HOME > Chowhound > Home Cooking >

Discussion

Crockpot Recipes for Vegetarians (No Fish, Chicken, Etc.)

Every time I open my pantry, my crockpot stares angrily at me. We've never once used it! I have no idea what to make with it (except for veg chili, which I do on the stove).

Can anyone help me justify the amount of space the huge crockpot takes up in my small pantry? Thanks a whole bunch.

  1. Click to Upload a photo (10 MB limit)
Delete
  1. If you don't use it more than once a year, IMO it's a space-waster. But, I find the crockpot is invaluable for making any and every sort of vegetable stew. Cut up chunks of eggplant, onion, tomato, zucchini, bell pepper, toss with some salt and pepper, lay into crockpot and just cover with vegie broth. High on 5 or Low on 8; either way you've got ratatouille that you can eat plain, eat on good toast, toss into pasta, use as a base for a dynamite minestrone soup. A great side dish is chunks of peeled assorted squash (acorn, butternut, etc. ) just covered with apple cider, cloves, cinnamon, a dash of salt and some cardamom if you like it; low on 5 hours or until tender, and re-taste for salt. You can do a standard amalgam of root vegies:onions, potatoes, sweets, parsnips, carrots, turnips, season with garlic, rosemary and thyme, again w/ the veg broth, low for 5-6 hours. The best thickener I"ve found for these dishes is arrowroot, if indicated. Oh, a great big huge pot of tomato sauce; you can throw in tofu during the last hour for added protein. They're great for soups of any sort: I've thrown stock, spinach, onions and garlic into the slow cooker, looked in four hours later and after 2 whisks and some salt and pepper; instant soup when I tossed in some yogurt. Beans of any kind. Try the crockpot for your vegetarian chili; you may be pleasantly suprised.
    Oh, and I'm sure you know these times are pretty approximate. Wait, one more: during the holidays you can use it to keep dips warm or mull cider or wine, and you can use it as a transporter for casseroles and the like to potlucks to keep the food insulated and have your own warming capacity.

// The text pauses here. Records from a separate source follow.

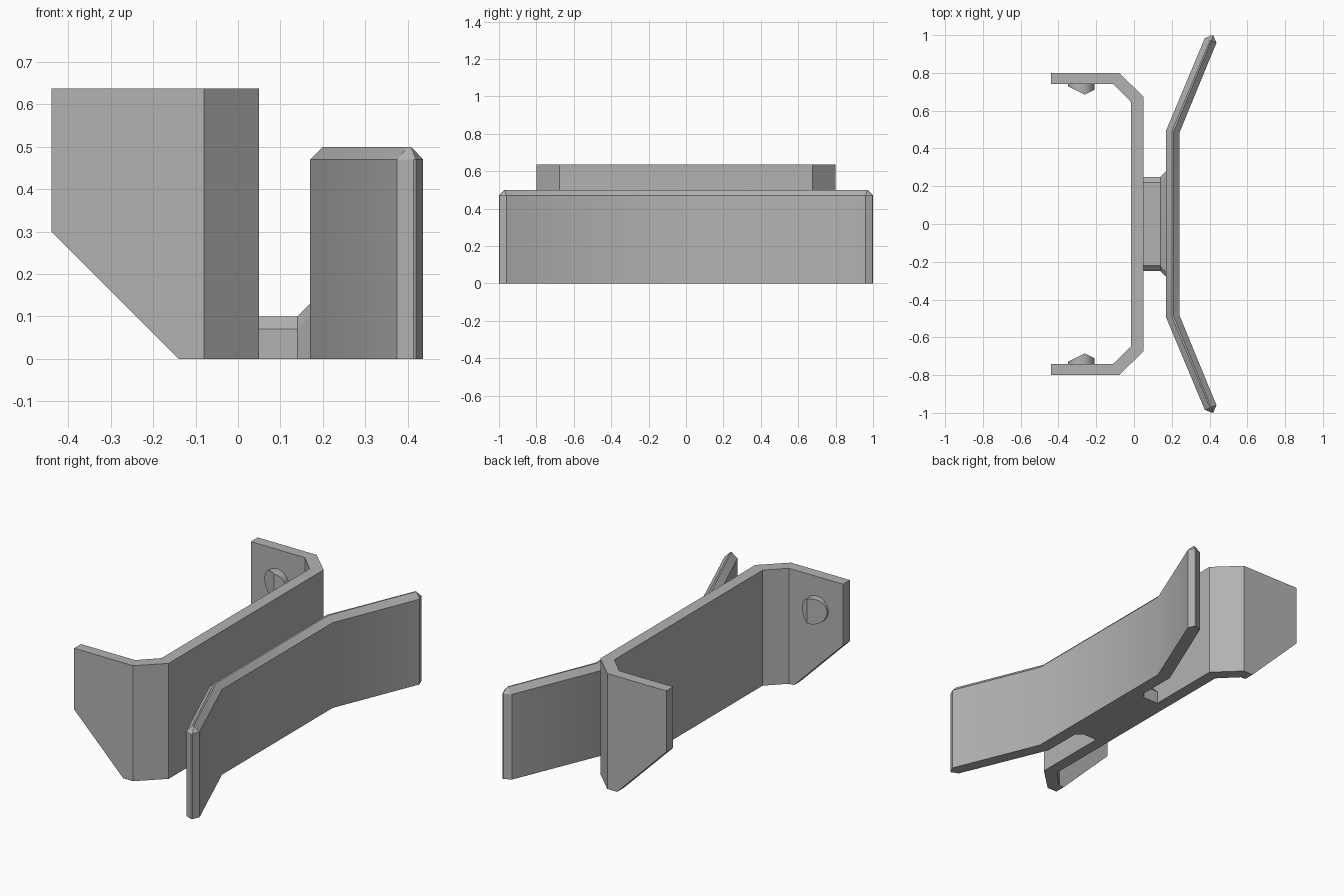
import bpy, bmesh, math
from mathutils import Vector

cube = bpy.data.objects.get("Cube")
if cube:
    bpy.data.objects.remove(cube, do_unlink=True)

grey = bpy.data.materials.new("plain grey")
grey.use_nodes = True
colour = (0.45, 0.45, 0.45, 1)
grey.diffuse_color = colour
grey.node_tree.nodes["Principled BSDF"].inputs["Base Color"].default_value = colour


def finish(name, bm, smooth=None):
    bmesh.ops.recalc_face_normals(bm, faces=bm.faces)
    mesh = bpy.data.meshes.new(name)
    bm.to_mesh(mesh)
    bm.free()
    mesh.materials.append(grey)
    obj = bpy.data.objects.new(name, mesh)
    bpy.context.collection.objects.link(obj)
    if smooth:
        bpy.ops.object.select_all(action="DESELECT")
        bpy.context.view_layer.objects.active = obj
        obj.select_set(True)
        bpy.ops.object.shade_smooth_by_angle(angle=math.radians(smooth))


def prism(half, height):
    """Mirror an open half outline across y and extrude it upwards."""
    bm = bmesh.new()
    # the half runs along one side and back along the other
    cut = len(half) // 2
    a, b = half[:cut], half[cut:]
    flip = lambda pts: [(x, -y) for x, y in reversed(pts)]
    outline = a + b + flip(b) + flip(a)
    face = bm.faces.new([bm.verts.new((x, y, 0)) for x, y in outline])
    top = bmesh.ops.extrude_face_region(bm, geom=[face], use_keep_orig=True)["geom"]
    bmesh.ops.translate(bm, verts=[v for v in top if isinstance(v, bmesh.types.BMVert)],
                        vec=(0, 0, height))
    return bm


def slice_off(bm, point, normal):
    """Remove everything on the normal side of a plane and cap the cut."""
    bmesh.ops.bisect_plane(bm, geom=bm.verts[:] + bm.edges[:] + bm.faces[:],
                           plane_co=point, plane_no=normal, clear_outer=True)
    bmesh.ops.holes_fill(bm, edges=[e for e in bm.edges if e.is_boundary], sides=0)


# C-shaped bracket with its lower arm corners cut away
bm = prism([(-0.015, 0.645), (-0.11, 0.74), (-0.44, 0.74),
            (-0.44, 0.8), (-0.08, 0.8), (0.05, 0.675)], 0.637)
slice_off(bm, (-0.44, 0, 0.3), (-1, 0, -1))
finish("bracket", bm)

# Flared plate, chamfered on the top rim and on the end uprights
height = 0.5
bm = prism([(0.17, 0.495), (0.386, 1.011), (0.448, 0.987), (0.24, 0.482)], height)
rim = []
for e in bm.edges:
    p, q = (v.co for v in e.verts)
    on_top = min(p.z, q.z) > height - 0.01
    end_upright = abs(p.z - q.z) > 0.1 and abs(p.y) > 0.9
    if on_top or end_upright:
        rim.append(e)
bmesh.ops.bevel(bm, geom=rim, offset=0.03, segments=1, affect="EDGES", profile=0.5)
finish("flared_plate", bm, smooth=30)

# Connecting bridge that widens where it meets the plate
bm = bmesh.new()
rings = []
for x, grow in ((0.04, 0), (0.14, 0), (0.17, 0.03), (0.18, 0.03)):
    w, h = 0.25 + grow, 0.1 + grow
    side = [(w, 0), (w, h - 0.03 + grow * 0.4 - grow * 0.4), (w - 0.03, h)]
    section = side + [(-y, z) for y, z in reversed(side)]
    rings.append([bm.verts.new((x, y, z)) for y, z in section])
for r, s in zip(rings, rings[1:]):
    for i in range(len(r)):
        j = (i + 1) % len(r)
        bm.faces.new((r[i], r[j], s[j], s[i]))
bm.faces.new(rings[0])
bm.faces.new(rings[-1])
finish("bridge", bm)

# Round catch on the inside of each arm, ramped to an upright ridge
for name, side in (("back_catch", 1), ("front_catch", -1)):
    bm = bmesh.new()
    bmesh.ops.create_cone(bm, cap_ends=True, segments=32, radius1=0.07,
                          radius2=0.07, depth=0.2)
    for v in bm.verts:
        x, y, z = v.co
        v.co = (x - 0.28, side * (0.65 + z), y + 0.46)
    ridge = Vector((-0.26, side * 0.685, 0))
    slice_off(bm, ridge, (-0.045, -side * 0.09, 0))
    slice_off(bm, ridge, (0.025, -side * 0.05, 0))
    finish(name, bm, smooth=25)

    1. Those root veggies sound kick ass. Thanks!

      1. I do variations of eggplant chickpea stew, changing spices (curry, middle eastern--love cinnamon, thyme/rosemary like a ratatouille, chili), vegetables depending on season (works great w/ winter squash and summer), mood. I serve it over rice or hearty bread to dip in the sauce. It's the best thing to come home to on a cold night--hearty and rich. This is a basic recipe:

        http://www.messyvegetariancook.com/20...

        If you entertain often, I use the crockpot to heat food/drinks and keep them warm. It also does a good bread pudding and keeps it warm for potluck parties.

        1. Oh, my goodness, my dear. You aren't using it to cook your dried beans and other legumes? I'll never do them any other way. Really increases flavor. Chickpeas in particular just blossom in their savoriness.

          1 Reply
          1. re: lemons

            You know, I tried using it to cook split pea soup and they were still rock hard after nearly 12 hours. So I gave up and made the soup on the stove -- it was done in 30 minutes. I don't dare try it with beans, which take much longer to cook than peas...

          2. About a million soup dishes and any Indian dahl dish. I don't know cooking times but a little experimentation would answer that question.